If you are exploring Iceland or just taking a city walk across our capital Reykjavík, it will be clear that this island was once home to the fiercest warriors that travelled in the high seas – the Vikings. Hotels and guesthouses will use a horned helmet or an axe logo and souvenir shops will sell Viking toys, costumes and everything related to this era! Even our most famous beer is named after them.
This Scandinavian period of history refers that Icelanders were not actual Vikings themselves, at least not in their behaviour. They were farmers and fisherman, the descendants of Danish and Norwegian Vikings who first arrived to the island around 870 AD.
Once the Vikings arrived here, they tended to stay, making a quick end to the practice of raiding, raping and pillaging that had once made this warrior class so feared. What did endure was the devotion to Norse Mythology. Alongside that, the language spoken in Iceland has remained relatively unchanged from this early period. Today, Icelandic it’s so close to the Old Norse that modern students can still read the original Icelandic sagas in their native language.
Given the common practice of tormenting settlements, it wasn’t long until the Viking’s impressive reputation spread to almost all corners of Europe and Mesopotamia.
The Viking Age lasted from the early 790s to the Norman Conquest of England in 1066. During this period, the Vikings used the Northern and Baltic seas to frighten neighbouring kingdoms, extending their influence through combat and culture until, eventually, Vikings could no longer be just described as coastal invaders. We have the example of the two Viking kings, Sweyn Forkbeard and Cnut the Great, that ascended the English throne. Also, Leif Erikson (an early Icelander) settled small colonies in North America. Scandinavians would even serve as mercenaries for the Byzantine Empire. So, these were no mere pirates anymore.
The motivations for their expansion are subject to debate for modern historians. It’s believed that one of the reasons could be shortage of resources, forcing the Vikings to look further. Another possibility is the rule of Charlemagne and the religious persecution that went with it. With Christian influence arriving in Denmark, Sweden and Norway, the Vikings were trying to protect their pagan belief system, resist the Judeo-Christian values and even take revenge for those settlements already lost to their devotion. The introduction of Christianity would later divide Norway for almost half a century, causing bloodshed and cultural transformation.
The end of the Viking Age can be associated to a number of factors. First of all, the result of the Christianisation of Scandinavia. By the 12th Century, Denmark, Norway and Sweden were controlled by dioceses of the Catholic Church and had established themselves as separate Kingdoms. This resulted on a huge cultural shift in the priorities of Scandinavia’s leadership. The Vikings were not defeated, but made to behave in a manner that would fit the civility of their transforming homelands. For example, the medieval church made it forbidden to take Christians as slaves. Given the fact that slave-trading was the number one source of profit for the Vikings, this removed the economic incentive to travel and raid overseas.

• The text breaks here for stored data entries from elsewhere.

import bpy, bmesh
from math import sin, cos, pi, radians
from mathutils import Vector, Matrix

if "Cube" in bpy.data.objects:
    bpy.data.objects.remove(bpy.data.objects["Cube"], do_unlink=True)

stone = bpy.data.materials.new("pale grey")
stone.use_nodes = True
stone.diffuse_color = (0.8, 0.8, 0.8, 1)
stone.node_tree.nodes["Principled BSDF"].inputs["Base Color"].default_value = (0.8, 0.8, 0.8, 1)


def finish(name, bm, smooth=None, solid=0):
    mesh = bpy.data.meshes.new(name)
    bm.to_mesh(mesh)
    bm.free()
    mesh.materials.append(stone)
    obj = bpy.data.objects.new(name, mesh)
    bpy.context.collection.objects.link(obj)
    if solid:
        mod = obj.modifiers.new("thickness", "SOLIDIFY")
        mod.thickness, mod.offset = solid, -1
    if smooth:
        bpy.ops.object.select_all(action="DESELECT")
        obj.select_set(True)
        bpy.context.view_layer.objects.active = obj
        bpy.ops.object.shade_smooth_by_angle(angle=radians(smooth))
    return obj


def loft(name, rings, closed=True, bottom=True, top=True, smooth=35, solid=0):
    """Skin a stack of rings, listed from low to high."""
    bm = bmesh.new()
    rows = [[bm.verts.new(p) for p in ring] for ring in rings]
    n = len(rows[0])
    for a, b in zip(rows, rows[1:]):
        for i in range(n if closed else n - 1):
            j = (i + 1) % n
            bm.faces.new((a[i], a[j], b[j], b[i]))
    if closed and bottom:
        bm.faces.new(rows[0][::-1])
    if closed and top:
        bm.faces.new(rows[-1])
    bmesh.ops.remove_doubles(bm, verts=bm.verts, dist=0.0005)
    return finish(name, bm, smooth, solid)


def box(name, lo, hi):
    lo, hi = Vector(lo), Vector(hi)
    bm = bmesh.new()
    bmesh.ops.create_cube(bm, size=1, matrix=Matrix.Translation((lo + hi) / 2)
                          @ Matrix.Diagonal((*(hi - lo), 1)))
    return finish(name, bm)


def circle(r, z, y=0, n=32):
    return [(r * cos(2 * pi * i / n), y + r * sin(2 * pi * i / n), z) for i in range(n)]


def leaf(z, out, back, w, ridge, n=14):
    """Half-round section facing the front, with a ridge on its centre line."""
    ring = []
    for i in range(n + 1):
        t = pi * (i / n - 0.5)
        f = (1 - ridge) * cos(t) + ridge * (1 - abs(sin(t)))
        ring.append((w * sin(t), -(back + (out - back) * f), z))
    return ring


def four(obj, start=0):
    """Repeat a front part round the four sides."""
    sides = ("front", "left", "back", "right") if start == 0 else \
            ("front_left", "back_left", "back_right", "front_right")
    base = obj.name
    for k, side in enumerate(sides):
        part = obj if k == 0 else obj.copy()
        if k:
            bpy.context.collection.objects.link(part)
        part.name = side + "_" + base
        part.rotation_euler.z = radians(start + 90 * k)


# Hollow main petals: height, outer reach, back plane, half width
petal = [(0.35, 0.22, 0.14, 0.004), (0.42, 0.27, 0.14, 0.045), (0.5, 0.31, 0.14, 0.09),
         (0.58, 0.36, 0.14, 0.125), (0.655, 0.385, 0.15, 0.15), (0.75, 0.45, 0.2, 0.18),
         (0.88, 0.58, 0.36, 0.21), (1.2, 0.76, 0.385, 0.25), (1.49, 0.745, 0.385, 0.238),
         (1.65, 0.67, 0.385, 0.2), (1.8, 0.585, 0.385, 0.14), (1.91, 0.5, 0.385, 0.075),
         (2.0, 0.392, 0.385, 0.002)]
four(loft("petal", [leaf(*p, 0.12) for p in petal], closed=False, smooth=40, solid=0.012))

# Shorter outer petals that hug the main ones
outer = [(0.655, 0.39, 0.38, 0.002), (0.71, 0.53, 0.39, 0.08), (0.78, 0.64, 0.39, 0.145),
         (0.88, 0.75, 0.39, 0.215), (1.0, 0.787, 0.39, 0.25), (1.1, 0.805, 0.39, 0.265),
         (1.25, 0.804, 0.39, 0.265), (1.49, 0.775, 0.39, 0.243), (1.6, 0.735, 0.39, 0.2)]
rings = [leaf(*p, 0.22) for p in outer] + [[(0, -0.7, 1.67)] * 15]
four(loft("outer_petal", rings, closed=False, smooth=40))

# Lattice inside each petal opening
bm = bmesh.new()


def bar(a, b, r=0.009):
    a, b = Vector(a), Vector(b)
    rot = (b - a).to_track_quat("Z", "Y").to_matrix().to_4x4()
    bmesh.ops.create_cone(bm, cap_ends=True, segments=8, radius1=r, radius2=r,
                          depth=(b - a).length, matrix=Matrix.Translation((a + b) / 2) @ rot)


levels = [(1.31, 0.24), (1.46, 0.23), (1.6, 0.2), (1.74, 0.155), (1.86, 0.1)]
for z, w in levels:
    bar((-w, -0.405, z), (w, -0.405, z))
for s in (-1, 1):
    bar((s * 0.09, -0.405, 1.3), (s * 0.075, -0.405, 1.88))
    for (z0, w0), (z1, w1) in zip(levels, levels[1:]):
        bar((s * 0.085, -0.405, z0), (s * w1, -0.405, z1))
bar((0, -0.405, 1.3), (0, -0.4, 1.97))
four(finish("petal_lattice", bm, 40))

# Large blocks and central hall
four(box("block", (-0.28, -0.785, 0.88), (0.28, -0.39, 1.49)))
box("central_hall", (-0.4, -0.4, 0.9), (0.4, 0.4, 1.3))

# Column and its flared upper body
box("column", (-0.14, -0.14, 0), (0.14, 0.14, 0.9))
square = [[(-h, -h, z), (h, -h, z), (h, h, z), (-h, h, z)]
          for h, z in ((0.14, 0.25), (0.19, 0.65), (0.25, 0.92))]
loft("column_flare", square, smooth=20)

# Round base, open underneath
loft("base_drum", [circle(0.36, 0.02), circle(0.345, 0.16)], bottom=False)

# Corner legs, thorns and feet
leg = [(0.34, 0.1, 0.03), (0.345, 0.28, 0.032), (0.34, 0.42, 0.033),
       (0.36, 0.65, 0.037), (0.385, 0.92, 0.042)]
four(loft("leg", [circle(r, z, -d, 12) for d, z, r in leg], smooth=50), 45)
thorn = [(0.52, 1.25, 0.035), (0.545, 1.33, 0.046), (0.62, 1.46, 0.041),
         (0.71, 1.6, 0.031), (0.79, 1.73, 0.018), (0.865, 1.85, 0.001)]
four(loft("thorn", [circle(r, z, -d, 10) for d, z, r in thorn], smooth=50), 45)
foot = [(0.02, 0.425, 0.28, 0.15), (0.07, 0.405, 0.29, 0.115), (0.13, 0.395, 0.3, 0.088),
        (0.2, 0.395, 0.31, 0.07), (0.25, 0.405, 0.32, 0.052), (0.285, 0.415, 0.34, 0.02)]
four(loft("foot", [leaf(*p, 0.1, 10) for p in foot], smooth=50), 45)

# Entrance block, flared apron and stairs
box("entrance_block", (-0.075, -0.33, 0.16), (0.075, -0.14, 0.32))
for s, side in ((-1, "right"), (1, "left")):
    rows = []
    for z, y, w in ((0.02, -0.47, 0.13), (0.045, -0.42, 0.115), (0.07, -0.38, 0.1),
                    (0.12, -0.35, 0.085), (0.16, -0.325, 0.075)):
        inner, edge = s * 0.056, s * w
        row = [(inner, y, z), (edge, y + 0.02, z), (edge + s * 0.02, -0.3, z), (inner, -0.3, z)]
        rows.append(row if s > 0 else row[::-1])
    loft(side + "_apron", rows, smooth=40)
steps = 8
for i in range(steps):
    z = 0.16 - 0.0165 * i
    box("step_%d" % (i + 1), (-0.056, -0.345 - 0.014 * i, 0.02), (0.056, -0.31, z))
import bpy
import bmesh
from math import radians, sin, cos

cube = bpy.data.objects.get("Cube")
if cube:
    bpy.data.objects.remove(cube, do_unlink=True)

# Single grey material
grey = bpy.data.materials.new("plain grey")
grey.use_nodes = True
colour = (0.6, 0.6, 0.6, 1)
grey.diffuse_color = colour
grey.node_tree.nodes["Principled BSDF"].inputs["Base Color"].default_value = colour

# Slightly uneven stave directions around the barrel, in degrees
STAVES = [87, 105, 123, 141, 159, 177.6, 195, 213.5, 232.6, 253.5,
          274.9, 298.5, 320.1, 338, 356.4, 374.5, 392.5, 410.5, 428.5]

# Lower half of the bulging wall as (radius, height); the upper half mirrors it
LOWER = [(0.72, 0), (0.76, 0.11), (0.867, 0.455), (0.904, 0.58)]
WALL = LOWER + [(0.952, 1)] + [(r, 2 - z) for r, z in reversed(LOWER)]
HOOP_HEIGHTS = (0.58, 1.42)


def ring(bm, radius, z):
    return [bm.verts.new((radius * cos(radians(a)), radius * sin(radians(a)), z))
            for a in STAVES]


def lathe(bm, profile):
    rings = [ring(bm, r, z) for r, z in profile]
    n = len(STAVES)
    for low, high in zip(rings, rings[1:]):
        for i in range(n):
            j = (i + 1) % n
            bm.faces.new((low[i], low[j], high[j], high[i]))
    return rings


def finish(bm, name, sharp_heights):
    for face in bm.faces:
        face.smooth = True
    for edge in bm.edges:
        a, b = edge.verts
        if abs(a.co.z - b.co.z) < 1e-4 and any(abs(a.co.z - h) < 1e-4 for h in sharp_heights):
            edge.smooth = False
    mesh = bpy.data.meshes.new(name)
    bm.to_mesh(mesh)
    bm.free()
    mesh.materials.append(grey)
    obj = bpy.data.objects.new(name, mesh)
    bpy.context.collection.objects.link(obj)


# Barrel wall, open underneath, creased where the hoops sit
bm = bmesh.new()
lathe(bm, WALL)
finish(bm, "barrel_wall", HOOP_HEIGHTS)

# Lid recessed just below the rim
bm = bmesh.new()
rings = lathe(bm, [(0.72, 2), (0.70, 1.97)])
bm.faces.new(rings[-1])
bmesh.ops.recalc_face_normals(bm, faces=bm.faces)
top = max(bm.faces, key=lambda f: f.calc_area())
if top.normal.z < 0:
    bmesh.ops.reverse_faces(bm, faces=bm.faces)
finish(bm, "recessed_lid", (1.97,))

The Vikings may have lost their power, but their brutality, bravery and strength would always be remembered by those who had once felt the sharp edge of their battle axe.
Photo from Wikimedia, Creative Commons, by Max Taylor.